■ **Task goal**: Go through the entries below and print, exactly, the lines starting at the one with "seven wall slots" and ending at the one with "rot = Matrix.Translation((0.294, 0, AXIS_Z))", keeping both ends and no others.

■ **Exercise materials**:
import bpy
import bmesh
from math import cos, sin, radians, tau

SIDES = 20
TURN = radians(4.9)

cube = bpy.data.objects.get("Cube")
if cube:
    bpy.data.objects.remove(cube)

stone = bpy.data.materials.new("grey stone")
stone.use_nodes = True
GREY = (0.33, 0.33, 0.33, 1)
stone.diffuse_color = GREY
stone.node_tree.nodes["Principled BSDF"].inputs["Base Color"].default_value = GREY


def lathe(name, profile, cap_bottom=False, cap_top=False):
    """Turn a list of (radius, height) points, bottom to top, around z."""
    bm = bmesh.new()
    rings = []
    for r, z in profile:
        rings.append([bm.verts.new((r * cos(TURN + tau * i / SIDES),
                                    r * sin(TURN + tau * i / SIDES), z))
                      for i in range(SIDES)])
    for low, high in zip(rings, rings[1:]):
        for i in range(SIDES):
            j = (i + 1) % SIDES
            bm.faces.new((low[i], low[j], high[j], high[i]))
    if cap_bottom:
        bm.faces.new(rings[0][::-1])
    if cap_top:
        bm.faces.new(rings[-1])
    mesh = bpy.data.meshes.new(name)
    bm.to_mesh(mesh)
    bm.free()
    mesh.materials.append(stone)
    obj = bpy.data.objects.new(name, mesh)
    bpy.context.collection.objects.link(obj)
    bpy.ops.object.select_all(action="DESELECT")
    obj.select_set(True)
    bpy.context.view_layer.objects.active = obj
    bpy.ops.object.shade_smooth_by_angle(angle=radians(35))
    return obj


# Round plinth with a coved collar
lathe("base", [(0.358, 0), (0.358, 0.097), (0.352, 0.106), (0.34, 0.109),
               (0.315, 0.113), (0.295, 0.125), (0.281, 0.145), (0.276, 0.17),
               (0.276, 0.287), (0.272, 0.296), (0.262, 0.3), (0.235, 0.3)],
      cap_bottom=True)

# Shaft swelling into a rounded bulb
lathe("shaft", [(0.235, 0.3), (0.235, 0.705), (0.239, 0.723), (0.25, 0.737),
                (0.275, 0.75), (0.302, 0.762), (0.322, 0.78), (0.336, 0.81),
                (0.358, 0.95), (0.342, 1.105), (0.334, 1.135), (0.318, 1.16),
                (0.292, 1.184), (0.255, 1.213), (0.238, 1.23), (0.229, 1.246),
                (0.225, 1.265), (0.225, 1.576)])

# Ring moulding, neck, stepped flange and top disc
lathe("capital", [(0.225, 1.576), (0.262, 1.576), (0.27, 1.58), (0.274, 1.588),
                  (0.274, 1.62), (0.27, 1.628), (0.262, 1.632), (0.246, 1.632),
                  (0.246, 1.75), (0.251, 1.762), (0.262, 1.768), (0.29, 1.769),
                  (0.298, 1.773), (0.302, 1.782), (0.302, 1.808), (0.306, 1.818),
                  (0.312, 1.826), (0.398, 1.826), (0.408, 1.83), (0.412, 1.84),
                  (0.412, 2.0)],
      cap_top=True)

---

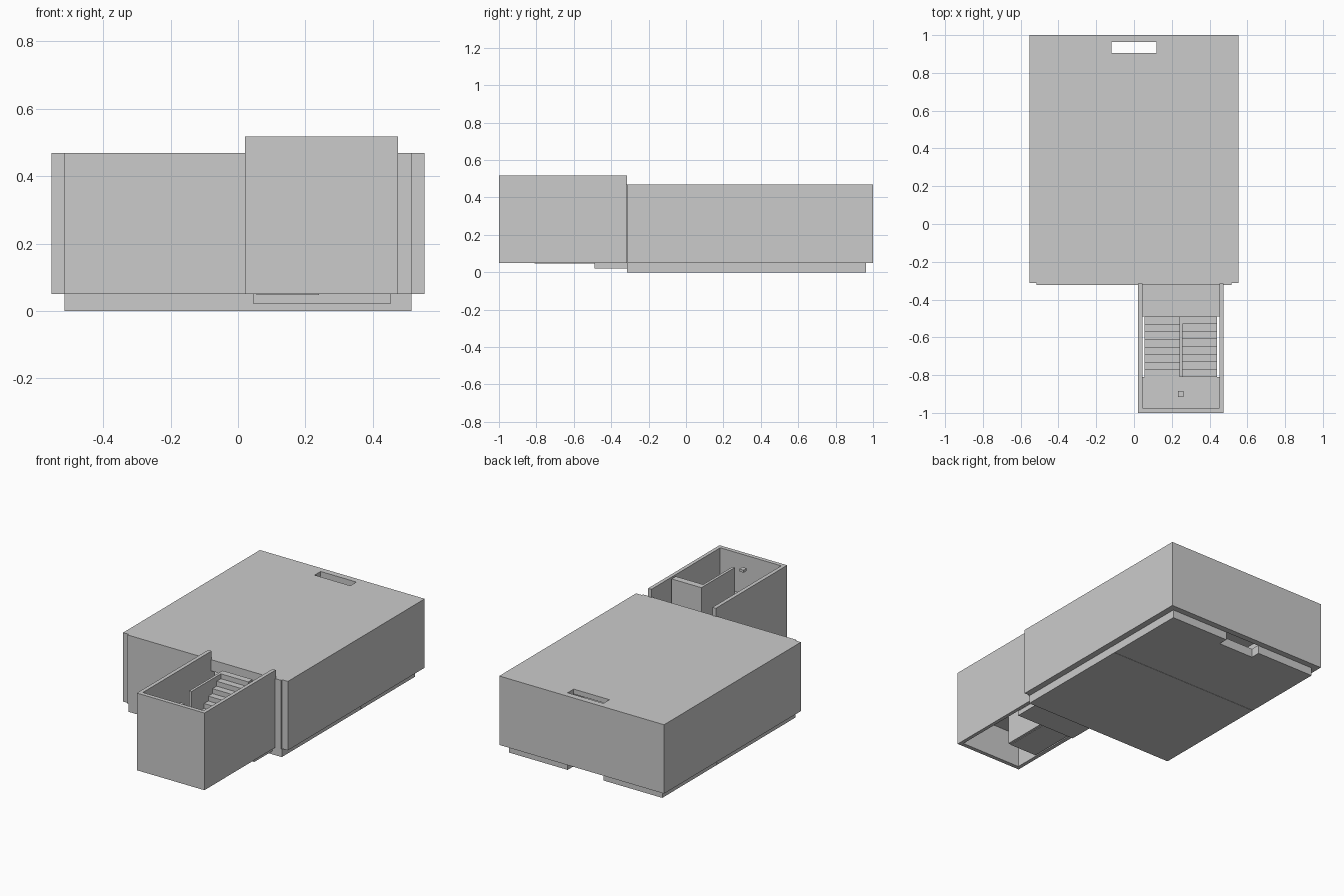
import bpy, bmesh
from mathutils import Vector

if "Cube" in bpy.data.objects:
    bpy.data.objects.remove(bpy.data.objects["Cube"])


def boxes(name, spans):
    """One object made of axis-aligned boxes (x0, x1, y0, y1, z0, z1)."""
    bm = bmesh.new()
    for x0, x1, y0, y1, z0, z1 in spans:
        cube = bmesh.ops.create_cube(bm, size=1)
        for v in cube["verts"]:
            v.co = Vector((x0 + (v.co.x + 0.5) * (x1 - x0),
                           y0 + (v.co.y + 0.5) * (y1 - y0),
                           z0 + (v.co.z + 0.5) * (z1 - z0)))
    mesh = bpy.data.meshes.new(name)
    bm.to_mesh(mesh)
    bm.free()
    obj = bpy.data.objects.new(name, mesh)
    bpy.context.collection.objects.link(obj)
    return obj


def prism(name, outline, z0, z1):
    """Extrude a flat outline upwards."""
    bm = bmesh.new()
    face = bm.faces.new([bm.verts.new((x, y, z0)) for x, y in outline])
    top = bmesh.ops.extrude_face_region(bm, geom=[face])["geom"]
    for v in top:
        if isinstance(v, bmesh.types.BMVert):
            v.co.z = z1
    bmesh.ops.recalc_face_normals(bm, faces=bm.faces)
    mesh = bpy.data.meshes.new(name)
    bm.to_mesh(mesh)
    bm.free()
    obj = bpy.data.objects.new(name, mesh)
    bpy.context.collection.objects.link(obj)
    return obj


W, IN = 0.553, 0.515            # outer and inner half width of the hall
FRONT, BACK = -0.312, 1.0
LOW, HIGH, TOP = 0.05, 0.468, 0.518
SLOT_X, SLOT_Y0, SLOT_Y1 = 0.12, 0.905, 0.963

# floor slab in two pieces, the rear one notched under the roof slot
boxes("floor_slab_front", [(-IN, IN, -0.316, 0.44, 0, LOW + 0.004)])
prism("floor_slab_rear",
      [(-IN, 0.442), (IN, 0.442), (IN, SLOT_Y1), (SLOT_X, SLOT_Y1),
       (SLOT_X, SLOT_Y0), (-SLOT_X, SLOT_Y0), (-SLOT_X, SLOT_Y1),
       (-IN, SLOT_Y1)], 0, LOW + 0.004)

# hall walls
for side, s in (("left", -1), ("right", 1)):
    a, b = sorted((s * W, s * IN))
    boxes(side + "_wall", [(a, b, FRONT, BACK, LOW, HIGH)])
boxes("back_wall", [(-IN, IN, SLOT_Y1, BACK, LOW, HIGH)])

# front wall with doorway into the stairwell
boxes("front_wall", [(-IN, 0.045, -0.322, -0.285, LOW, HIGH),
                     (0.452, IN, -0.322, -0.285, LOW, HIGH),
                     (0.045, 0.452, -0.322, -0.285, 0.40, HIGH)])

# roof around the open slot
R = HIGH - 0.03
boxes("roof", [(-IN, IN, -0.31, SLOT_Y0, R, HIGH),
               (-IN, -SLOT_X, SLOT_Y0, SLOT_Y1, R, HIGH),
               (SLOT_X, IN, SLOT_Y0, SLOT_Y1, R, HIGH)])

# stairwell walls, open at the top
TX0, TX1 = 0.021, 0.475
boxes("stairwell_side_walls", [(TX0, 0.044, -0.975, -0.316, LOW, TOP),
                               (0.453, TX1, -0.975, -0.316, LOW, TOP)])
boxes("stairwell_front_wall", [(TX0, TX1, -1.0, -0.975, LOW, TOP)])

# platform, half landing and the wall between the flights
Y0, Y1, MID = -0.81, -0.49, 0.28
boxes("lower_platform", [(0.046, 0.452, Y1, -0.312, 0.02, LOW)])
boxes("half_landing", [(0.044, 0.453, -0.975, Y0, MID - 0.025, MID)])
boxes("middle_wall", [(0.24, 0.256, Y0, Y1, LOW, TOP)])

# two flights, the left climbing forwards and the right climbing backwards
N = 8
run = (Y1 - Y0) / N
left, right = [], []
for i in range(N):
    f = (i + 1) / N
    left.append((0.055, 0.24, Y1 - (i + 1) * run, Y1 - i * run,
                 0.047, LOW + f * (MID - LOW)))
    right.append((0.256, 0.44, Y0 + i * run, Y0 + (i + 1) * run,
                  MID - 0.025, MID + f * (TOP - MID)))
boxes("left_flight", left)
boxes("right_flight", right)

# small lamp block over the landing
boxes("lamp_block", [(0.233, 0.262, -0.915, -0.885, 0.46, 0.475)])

---

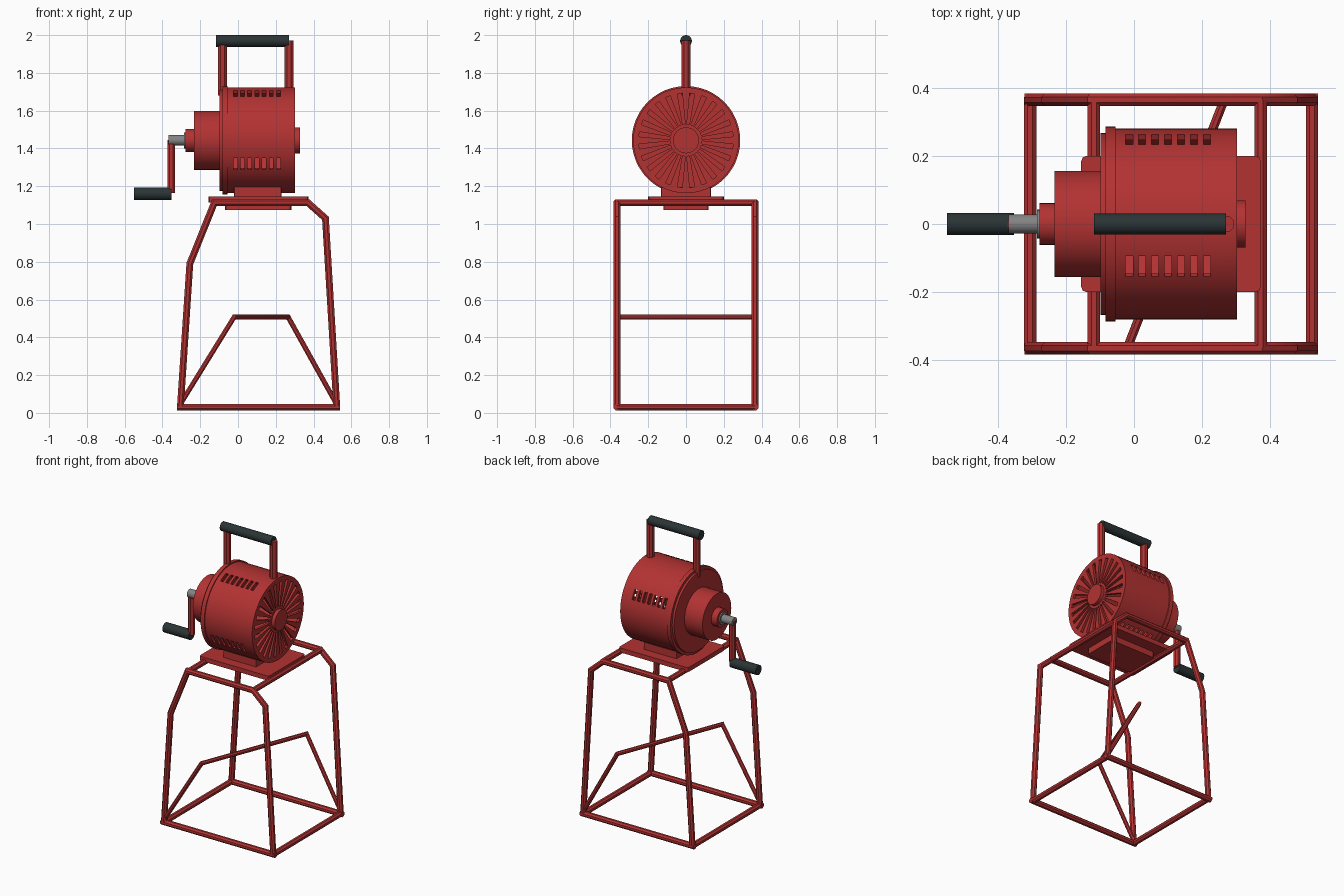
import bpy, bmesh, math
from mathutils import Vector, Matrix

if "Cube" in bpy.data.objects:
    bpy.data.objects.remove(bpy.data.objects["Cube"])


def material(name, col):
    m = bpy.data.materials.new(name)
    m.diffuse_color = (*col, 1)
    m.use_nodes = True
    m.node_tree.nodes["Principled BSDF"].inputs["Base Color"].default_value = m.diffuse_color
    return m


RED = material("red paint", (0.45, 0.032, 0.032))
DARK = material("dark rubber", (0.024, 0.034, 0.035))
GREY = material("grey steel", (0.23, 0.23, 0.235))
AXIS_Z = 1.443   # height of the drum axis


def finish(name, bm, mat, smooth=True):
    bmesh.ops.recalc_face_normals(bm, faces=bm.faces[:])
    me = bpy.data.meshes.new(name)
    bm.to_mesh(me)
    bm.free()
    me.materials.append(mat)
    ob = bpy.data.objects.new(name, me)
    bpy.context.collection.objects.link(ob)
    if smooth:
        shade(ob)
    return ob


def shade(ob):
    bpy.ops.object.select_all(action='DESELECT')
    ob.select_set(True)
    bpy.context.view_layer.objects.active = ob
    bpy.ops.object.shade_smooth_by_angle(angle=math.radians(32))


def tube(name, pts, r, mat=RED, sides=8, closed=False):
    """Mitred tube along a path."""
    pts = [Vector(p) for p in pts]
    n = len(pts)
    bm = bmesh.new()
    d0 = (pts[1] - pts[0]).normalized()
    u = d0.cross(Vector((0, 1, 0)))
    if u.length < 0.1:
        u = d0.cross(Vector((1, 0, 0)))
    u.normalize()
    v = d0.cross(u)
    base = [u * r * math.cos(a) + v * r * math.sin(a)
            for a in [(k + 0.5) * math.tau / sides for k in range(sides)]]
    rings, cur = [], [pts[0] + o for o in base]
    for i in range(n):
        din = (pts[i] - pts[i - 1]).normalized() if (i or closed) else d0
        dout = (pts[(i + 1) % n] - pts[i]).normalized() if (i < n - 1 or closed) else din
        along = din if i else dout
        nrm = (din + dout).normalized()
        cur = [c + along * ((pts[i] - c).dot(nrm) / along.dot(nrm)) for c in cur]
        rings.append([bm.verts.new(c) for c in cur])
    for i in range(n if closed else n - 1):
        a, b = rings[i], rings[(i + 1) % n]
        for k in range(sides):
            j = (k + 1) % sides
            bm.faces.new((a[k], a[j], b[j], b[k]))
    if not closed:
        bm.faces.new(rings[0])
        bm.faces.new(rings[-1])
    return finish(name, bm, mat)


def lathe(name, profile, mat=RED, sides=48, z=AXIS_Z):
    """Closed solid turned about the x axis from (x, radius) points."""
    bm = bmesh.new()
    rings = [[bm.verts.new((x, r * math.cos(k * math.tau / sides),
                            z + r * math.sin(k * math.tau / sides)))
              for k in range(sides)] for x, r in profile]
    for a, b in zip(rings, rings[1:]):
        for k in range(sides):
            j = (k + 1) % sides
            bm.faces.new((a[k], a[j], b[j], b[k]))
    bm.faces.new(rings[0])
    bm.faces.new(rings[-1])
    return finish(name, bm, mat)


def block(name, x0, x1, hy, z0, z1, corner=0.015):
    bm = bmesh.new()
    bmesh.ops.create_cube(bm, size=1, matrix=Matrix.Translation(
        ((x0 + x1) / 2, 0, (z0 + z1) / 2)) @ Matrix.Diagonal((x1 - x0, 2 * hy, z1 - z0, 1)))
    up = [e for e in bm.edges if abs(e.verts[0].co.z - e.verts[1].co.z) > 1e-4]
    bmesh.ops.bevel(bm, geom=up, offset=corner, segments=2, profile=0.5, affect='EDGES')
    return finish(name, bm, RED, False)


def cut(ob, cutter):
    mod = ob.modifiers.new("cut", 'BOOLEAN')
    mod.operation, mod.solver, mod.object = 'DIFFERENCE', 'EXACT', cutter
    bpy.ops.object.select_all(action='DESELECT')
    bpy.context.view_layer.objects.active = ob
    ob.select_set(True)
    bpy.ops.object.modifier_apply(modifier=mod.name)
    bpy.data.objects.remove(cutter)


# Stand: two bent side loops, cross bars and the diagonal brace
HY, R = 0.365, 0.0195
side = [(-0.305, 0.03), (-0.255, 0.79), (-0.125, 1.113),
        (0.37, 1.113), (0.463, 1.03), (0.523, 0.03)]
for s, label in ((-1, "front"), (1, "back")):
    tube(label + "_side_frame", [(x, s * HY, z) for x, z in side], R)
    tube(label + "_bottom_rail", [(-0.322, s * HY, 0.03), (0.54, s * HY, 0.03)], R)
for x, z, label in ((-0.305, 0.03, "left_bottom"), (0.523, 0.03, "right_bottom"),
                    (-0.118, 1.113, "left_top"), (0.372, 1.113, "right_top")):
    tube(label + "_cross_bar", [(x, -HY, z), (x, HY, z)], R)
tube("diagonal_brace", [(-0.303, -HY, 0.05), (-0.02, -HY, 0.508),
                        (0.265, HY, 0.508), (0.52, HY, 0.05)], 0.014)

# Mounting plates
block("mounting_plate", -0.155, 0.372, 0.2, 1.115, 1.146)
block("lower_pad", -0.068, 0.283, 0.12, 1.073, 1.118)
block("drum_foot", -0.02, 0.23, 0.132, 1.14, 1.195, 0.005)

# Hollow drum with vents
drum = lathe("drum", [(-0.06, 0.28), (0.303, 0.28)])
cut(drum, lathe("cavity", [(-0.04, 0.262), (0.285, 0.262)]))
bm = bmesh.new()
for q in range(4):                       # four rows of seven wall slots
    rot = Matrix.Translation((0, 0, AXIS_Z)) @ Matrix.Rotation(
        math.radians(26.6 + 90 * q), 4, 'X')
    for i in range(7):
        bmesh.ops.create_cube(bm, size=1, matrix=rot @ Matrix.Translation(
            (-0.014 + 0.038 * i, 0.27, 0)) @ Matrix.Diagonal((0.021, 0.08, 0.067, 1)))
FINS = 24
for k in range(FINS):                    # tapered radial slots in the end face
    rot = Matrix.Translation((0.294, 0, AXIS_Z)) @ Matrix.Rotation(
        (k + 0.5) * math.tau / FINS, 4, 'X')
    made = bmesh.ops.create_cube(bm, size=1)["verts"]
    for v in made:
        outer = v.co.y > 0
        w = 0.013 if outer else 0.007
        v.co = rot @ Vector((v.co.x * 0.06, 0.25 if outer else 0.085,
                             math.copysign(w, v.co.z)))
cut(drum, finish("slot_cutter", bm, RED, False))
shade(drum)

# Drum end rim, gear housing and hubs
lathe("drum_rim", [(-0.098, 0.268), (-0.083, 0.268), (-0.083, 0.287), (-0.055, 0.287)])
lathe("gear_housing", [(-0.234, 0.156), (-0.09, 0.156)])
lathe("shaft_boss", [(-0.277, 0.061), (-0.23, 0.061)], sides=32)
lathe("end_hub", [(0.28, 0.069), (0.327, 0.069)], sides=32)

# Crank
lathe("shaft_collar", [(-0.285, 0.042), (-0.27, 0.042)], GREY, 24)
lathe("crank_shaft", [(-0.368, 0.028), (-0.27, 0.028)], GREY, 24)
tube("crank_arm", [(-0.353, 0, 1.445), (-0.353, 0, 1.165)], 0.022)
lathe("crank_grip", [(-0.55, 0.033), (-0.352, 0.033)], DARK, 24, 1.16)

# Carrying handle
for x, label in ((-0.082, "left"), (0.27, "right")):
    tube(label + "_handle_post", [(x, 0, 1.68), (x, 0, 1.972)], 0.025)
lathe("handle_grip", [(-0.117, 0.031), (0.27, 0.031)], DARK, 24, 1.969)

■ **Solution to this task**:
for q in range(4):                       # four rows of seven wall slots
    rot = Matrix.Translation((0, 0, AXIS_Z)) @ Matrix.Rotation(
        math.radians(26.6 + 90 * q), 4, 'X')
    for i in range(7):
        bmesh.ops.create_cube(bm, size=1, matrix=rot @ Matrix.Translation(
            (-0.014 + 0.038 * i, 0.27, 0)) @ Matrix.Diagonal((0.021, 0.08, 0.067, 1)))
FINS = 24
for k in range(FINS):                    # tapered radial slots in the end face
    rot = Matrix.Translation((0.294, 0, AXIS_Z)) @ Matrix.Rotation(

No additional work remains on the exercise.